When Hyde Park was preparing for the dramatic remaking of the neighborhood that came to be known as Urban Renewal in the 1950s, offices for the City of Chicago were established on the second floor of the Harper Building on the northwest corner of 53rd Street and Harper Avenue. There, the ambitions of civic leaders were translated into clearance projects. Plans circulated through those offices that would recreate huge swaths of the community.
Now, more than half a century later, with the launching of the Chicago Innovation Exchange, those offices will become the epicenter of a different kind of planning. Scientists, doctors, engineers, entrepreneurs and others will gather to turn the scientific and medical advances that come out of the University of Chicago into products for the market, with the intent of enriching lives and the university’s bottom line. By siting the exchange on 53rd Street, President Robert Zimmer and his associates at the university hope to gird their efforts to energize 53rd Street by increasing the foot traffic and activity there.
The contrast is striking to us, as the straightforward aims and strategies of Urban Renewal give way to the complexities of modern life. The university is investing a great deal of money on 53rd Street, and if the commercial viability of the street improves, there will be no question that its investment paid off. We cannot help but notice, however, the campus creep that seems to be tied into that investment.

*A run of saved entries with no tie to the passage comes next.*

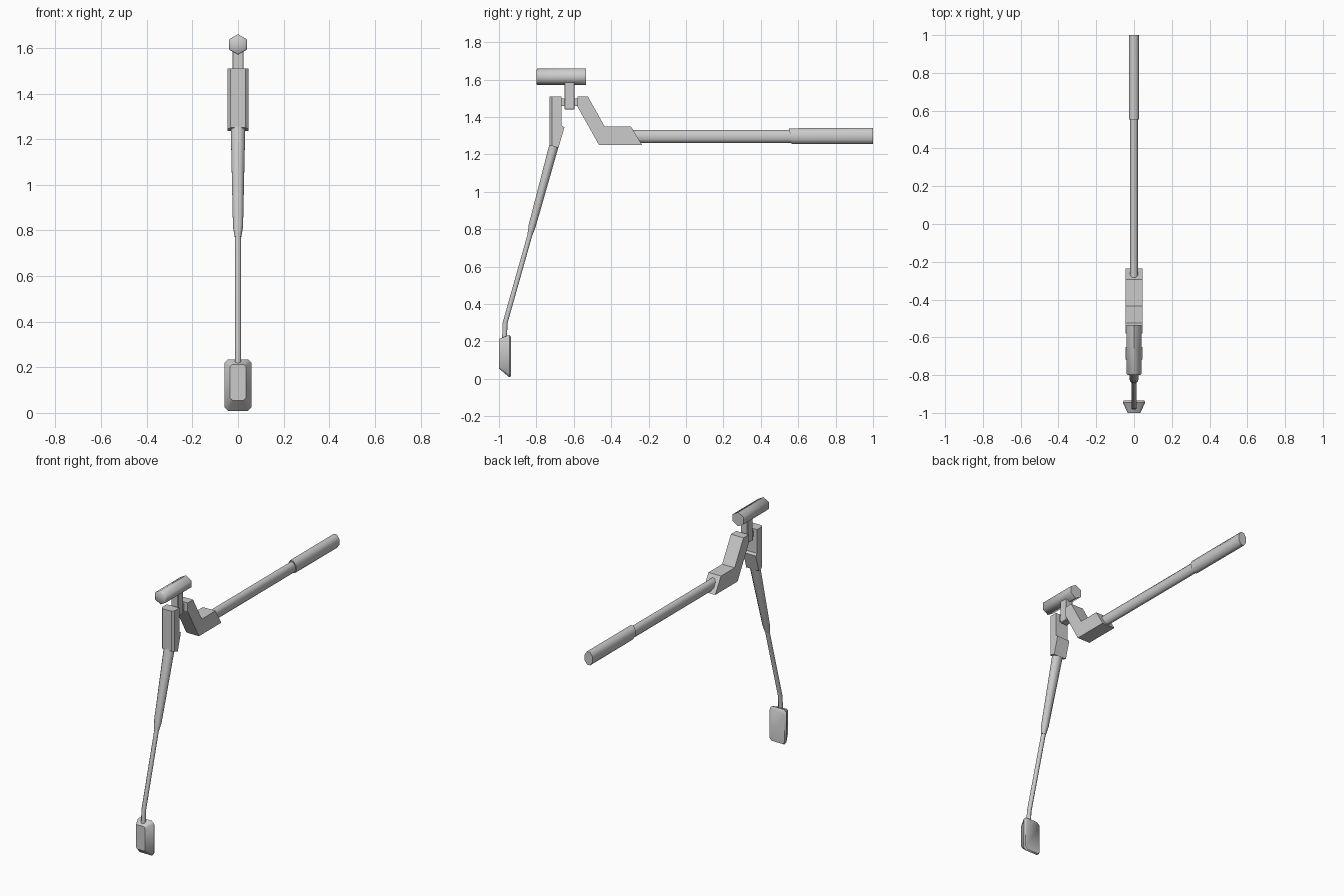
import bpy, bmesh, math

if "Cube" in bpy.data.objects:
    bpy.data.objects.remove(bpy.data.objects["Cube"])


def finish(name, bm, bevel=0, smooth=None):
    bmesh.ops.recalc_face_normals(bm, faces=bm.faces[:])
    me = bpy.data.meshes.new(name)
    bm.to_mesh(me)
    bm.free()
    ob = bpy.data.objects.new(name, me)
    bpy.context.collection.objects.link(ob)
    bpy.ops.object.select_all(action='DESELECT')
    bpy.context.view_layer.objects.active = ob
    ob.select_set(True)
    if smooth:
        bpy.ops.object.shade_smooth_by_angle(angle=math.radians(smooth))
    if bevel:
        m = ob.modifiers.new("bevel", 'BEVEL')
        m.width, m.segments = bevel, 1
    return ob


def loft(name, rings, n, phase=0.0, smooth=62):
    """Rings are (y, z, half width x, half height, tilt of the ring plane from z)."""
    bm = bmesh.new()
    loops = []
    for y, z, rx, ru, tilt in rings:
        t = math.radians(tilt)
        loop = []
        for i in range(n):
            a = 2 * math.pi * (i + phase) / n
            u = ru * math.sin(a)
            loop.append(bm.verts.new((rx * math.cos(a), y + u * math.sin(t), z + u * math.cos(t))))
        loops.append(loop)
    for a, b in zip(loops, loops[1:]):
        for i in range(n):
            j = (i + 1) % n
            bm.faces.new((a[i], a[j], b[j], b[i]))
    bm.faces.new(loops[0])
    bm.faces.new(loops[-1])
    return finish(name, bm, smooth=smooth)


def extrude(name, profile, half):
    """Side profile in (y, z), extruded across x."""
    bm = bmesh.new()
    l = [bm.verts.new((-half, y, z)) for y, z in profile]
    r = [bm.verts.new((half, y, z)) for y, z in profile]
    bm.faces.new(l)
    bm.faces.new(r)
    for i in range(len(l)):
        j = (i + 1) % len(l)
        bm.faces.new((l[i], l[j], r[j], r[i]))
    return bm


# Hexagonal top bar
loft("top_bar", [(-0.80, 1.615, 0.033, 0.038, 0), (-0.794, 1.615, 0.039, 0.045, 0),
                 (-0.535, 1.615, 0.039, 0.045, 0)], 6, 0.5)
# widths corrected for the pointed-up hexagon
bar = bpy.data.objects["top_bar"]
for v in bar.data.vertices:
    v.co.x *= 0.045 / 0.039

# Hanging stem and hinge pin
finish("stem", extrude("stem", [(-0.65, 1.44), (-0.595, 1.44), (-0.595, 1.60), (-0.65, 1.60)], 0.025), 0.004)
finish("hinge_pin", extrude("pin", [(-0.69, 1.46), (-0.55, 1.46), (-0.55, 1.498), (-0.69, 1.498)], 0.02))

# Rear handle bracket
finish("rear_bracket", extrude("rear", [(-0.58, 1.51), (-0.525, 1.51), (-0.435, 1.35), (-0.295, 1.35),
                                       (-0.235, 1.25), (-0.465, 1.25), (-0.58, 1.455)], 0.045))

# Front leg bracket with chamfered front edges
bm = extrude("front", [(-0.73, 1.51), (-0.665, 1.51), (-0.665, 1.355), (-0.65, 1.345),
                       (-0.682, 1.235), (-0.73, 1.25)], 0.045)
edges = [e for e in bm.edges if all(v.co.y < -0.72 for v in e.verts) and abs(e.verts[0].co.x - e.verts[1].co.x) < 0.01]
bmesh.ops.bevel(bm, geom=edges, offset=0.013, segments=1, affect='EDGES')
finish("front_bracket", bm)

# Handle tube and grip
loft("handle_tube", [(-0.30, 1.296, 0.023, 0.037, 0), (0.60, 1.296, 0.023, 0.037, 0)], 8, 0.5)
loft("handle_grip", [(0.558, 1.298, 0.030, 0.046, -10), (1.0, 1.298, 0.030, 0.046, 0)], 8, 0.5)

# Tapered upper leg, then thin lower leg bent at the ankle
loft("upper_leg", [(-0.697, 1.28, 0.035, 0.028, 106), (-0.822, 0.82, 0.024, 0.021, 106),
                   (-0.834, 0.772, 0.016, 0.015, 106)], 8, 0.5)
loft("lower_leg", [(-0.826, 0.80, 0.014, 0.014, 106), (-0.967, 0.30, 0.014, 0.014, 100),
                   (-0.971, 0.20, 0.014, 0.014, 90)], 8, 0.5)

# Foot pad: small front face flaring to a wide back, corners clipped
bm = bmesh.new()
loops = []
for y, hx, bottom, top, c in ((-1.0, 0.034, 0.055, 0.213, 0.010), (-0.945, 0.059, 0.009, 0.235, 0.016),
                              (-0.935, 0.054, 0.014, 0.222, 0.014)):
    pts = [(hx - c, bottom), (hx, bottom + c), (hx, top - c), (hx - c, top)]
    pts += [(-x, z) for x, z in reversed(pts)]
    loops.append([bm.verts.new((x, y, z)) for x, z in pts])
for a, b in zip(loops, loops[1:]):
    for i in range(8):
        j = (i + 1) % 8
        bm.faces.new((a[i], a[j], b[j], b[i]))
bm.faces.new(loops[0])
bm.faces.new(loops[-1])
finish("foot_pad", bm, smooth=50)
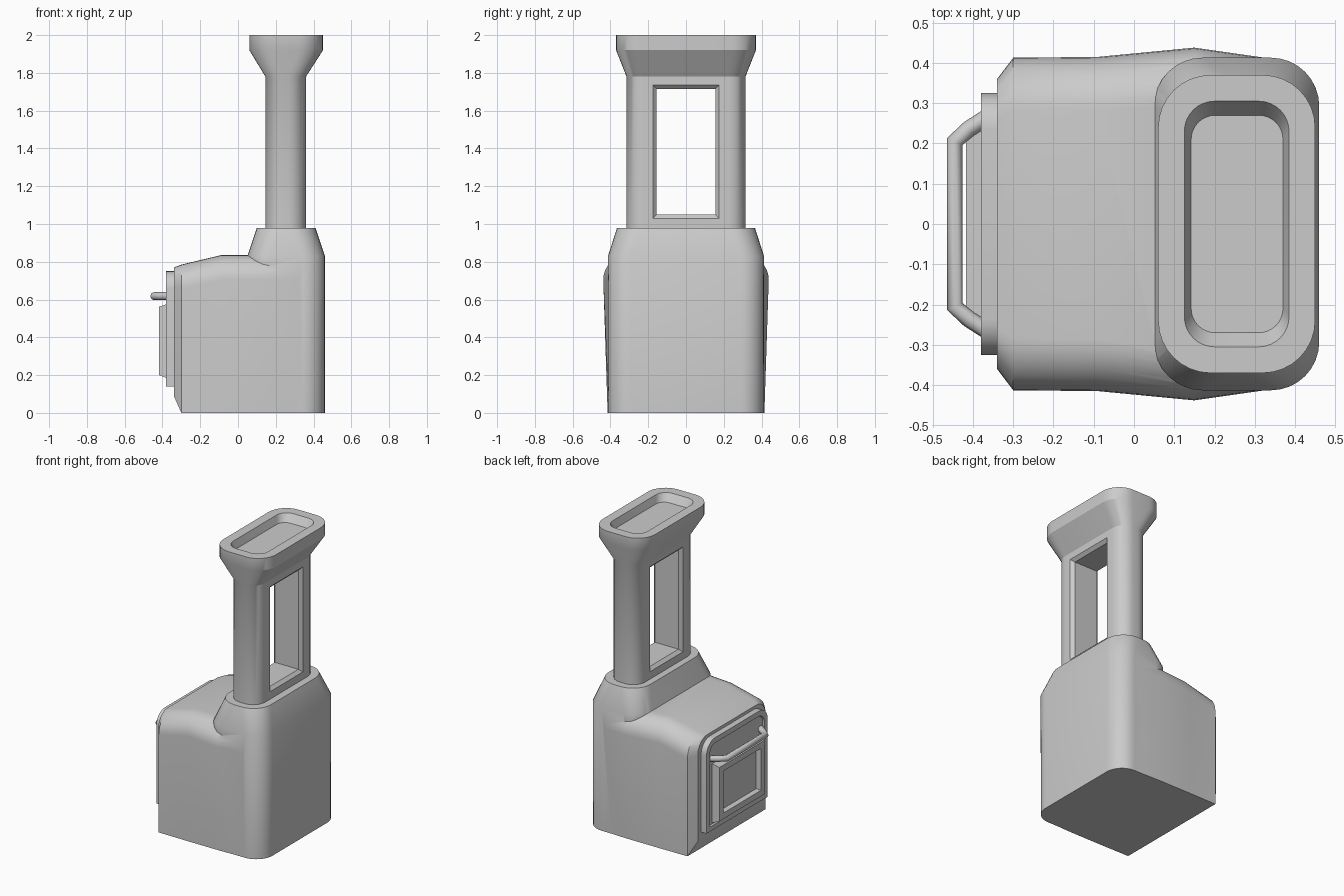
import bpy, bmesh
from math import sin, cos, pi, radians

if "Cube" in bpy.data.objects:
    bpy.data.objects.remove(bpy.data.objects["Cube"])

def rounded(z, x0, x1, hy, r, n=8):
    """Horizontal rounded rectangle ring."""
    pts = []
    for cx, cy, a in ((x1 - r, hy - r, 0), (x0 + r, hy - r, 1),
                      (x0 + r, r - hy, 2), (x1 - r, r - hy, 3)):
        for i in range(n + 1):
            t = (a + i / n) * pi / 2
            pts.append((cx + r * cos(t), cy + r * sin(t), z))
    return pts

def arch(x, hb, ht, z0, z1, r, n=8):
    """Ring facing x: square bottom corners, rounded top corners."""
    half = [(hb, z0)]
    for i in range(n + 1):
        t = i / n * pi / 2
        half.append((ht - r + r * cos(t), z1 - r + r * sin(t)))
    return [(x, y, z) for y, z in half] + [(x, -y, z) for y, z in reversed(half)]

def box_ring(x, hy, z0, z1):
    return [(x, hy, z0), (x, hy, z1), (x, -hy, z1), (x, -hy, z0)]

def loft(name, rings):
    bm = bmesh.new()
    vs = [[bm.verts.new(p) for p in ring] for ring in rings]
    n = len(vs[0])
    for a, b in zip(vs, vs[1:]):
        for i in range(n):
            j = (i + 1) % n
            bm.faces.new((a[i], a[j], b[j], b[i]))
    bm.faces.new(vs[0])
    bm.faces.new(vs[-1])
    bmesh.ops.recalc_face_normals(bm, faces=bm.faces)
    me = bpy.data.meshes.new(name)
    bm.to_mesh(me)
    bm.free()
    ob = bpy.data.objects.new(name, me)
    bpy.context.collection.objects.link(ob)
    return ob

def boolean(ob, other, op):
    m = ob.modifiers.new(op.lower(), 'BOOLEAN')
    m.operation, m.object, m.solver = op, other, 'EXACT'
    dg = bpy.context.evaluated_depsgraph_get()
    me = bpy.data.meshes.new_from_object(ob.evaluated_get(dg))
    ob.modifiers.clear()
    ob.data = me
    bpy.data.objects.remove(other)

def smooth(ob, angle=32):
    bpy.ops.object.select_all(action='DESELECT')
    ob.select_set(True)
    bpy.context.view_layer.objects.active = ob
    bpy.ops.object.shade_smooth_by_angle(angle=radians(angle))

# Oven body: arched sections running along x
body = loft("oven_body", [
    arch(-.34, .36, .36, .09, .77, .10),
    arch(-.30, .413, .413, 0, .785, .13),
    arch(-.09, .415, .415, 0, .835, .13),
    arch(.15, .415, .438, 0, .835, .13),
    arch(.36, .408, .408, 0, .83, .13)])

# Rear block that narrows towards the chimney
rear = loft("rear_block", [
    rounded(0, .05, .46, .411, .12),
    rounded(.83, .05, .46, .413, .12),
    rounded(.98, .10, .41, .365, .13)])
boolean(body, rear, 'UNION')
smooth(body)

# Chimney with flared, hollowed cap
chimney = loft("chimney", [
    rounded(.97, .145, .36, .315, .09),
    rounded(1.78, .145, .36, .315, .09),
    rounded(1.92, .06, .45, .37, .13),
    rounded(2.0, .06, .45, .37, .13),
    rounded(2.0, .125, .385, .305, .075),
    rounded(1.95, .142, .37, .27, .06)])

# Chamfered opening through the chimney
opening = loft("opening_cutter", [
    box_ring(x, .155 + d, 1.05 - d, 1.715 + d)
    for x, d in ((.125, .04), (.165, 0), (.34, 0), (.38, .04))])
opening.hide_render = True
boolean(chimney, opening, 'DIFFERENCE')
smooth(chimney)

# Oven door with raised rim
door = loft("oven_door", [
    arch(-.33, .325, .325, .14, .75, .09),
    arch(-.38, .325, .325, .14, .75, .09),
    arch(-.38, .29, .29, .17, .715, .06),
    arch(-.37, .285, .285, .175, .71, .055)])
smooth(door)

# Window frame on the door
loft("door_window", [
    box_ring(-.36, .25, .18, .58),
    box_ring(-.38, .25, .185, .575),
    box_ring(-.417, .24, .20, .562),
    box_ring(-.417, .20, .24, .522),
    box_ring(-.385, .195, .245, .517)])

# Door handle
path = [(-.36, .268), (-.41, .236), (-.445, .205)]
path += [(x, -y) for x, y in reversed(path)]
cu = bpy.data.curves.new("door_handle", 'CURVE')
cu.dimensions = '3D'
cu.bevel_depth, cu.bevel_resolution, cu.use_fill_caps = .021, 2, True
sp = cu.splines.new('POLY')
sp.points.add(len(path) - 1)
for p, (x, y) in zip(sp.points, path):
    p.co = (x, y, .618, 1)
bar = bpy.data.objects.new("door_handle", cu)
bpy.context.collection.objects.link(bar)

The office building anchoring the Harper Court development means there will be a massive presence of administration personnel along 53rd Street. The incubator will also add more activity to the street, which is badly in need of it. As long as the retail integrity of the first floors of these buildings is maintained, these should be positive developments.
What would hamper revitalization of the street, however, would be storefronts turning into departmental offices. And while potential customers are a welcome addition to 53rd, we have to make sure that local business is there to welcome them. A street lined with chain stores may meet a consumer need, but it will not add to the overall economic health of Hyde Park.
The incubator’s presence on 53rd Street should be seen as a potentially valuable addition, along with the new office building on the corner. However, the vitality of the street will require a multiplicity of local owners of businesses and their patchwork of offerings. As the Chicago Innovation Exchange brings one dimension of modern life to 53rd Street, let’s not forget another: the growing realization of the need for local commerce for locally vibrant communities.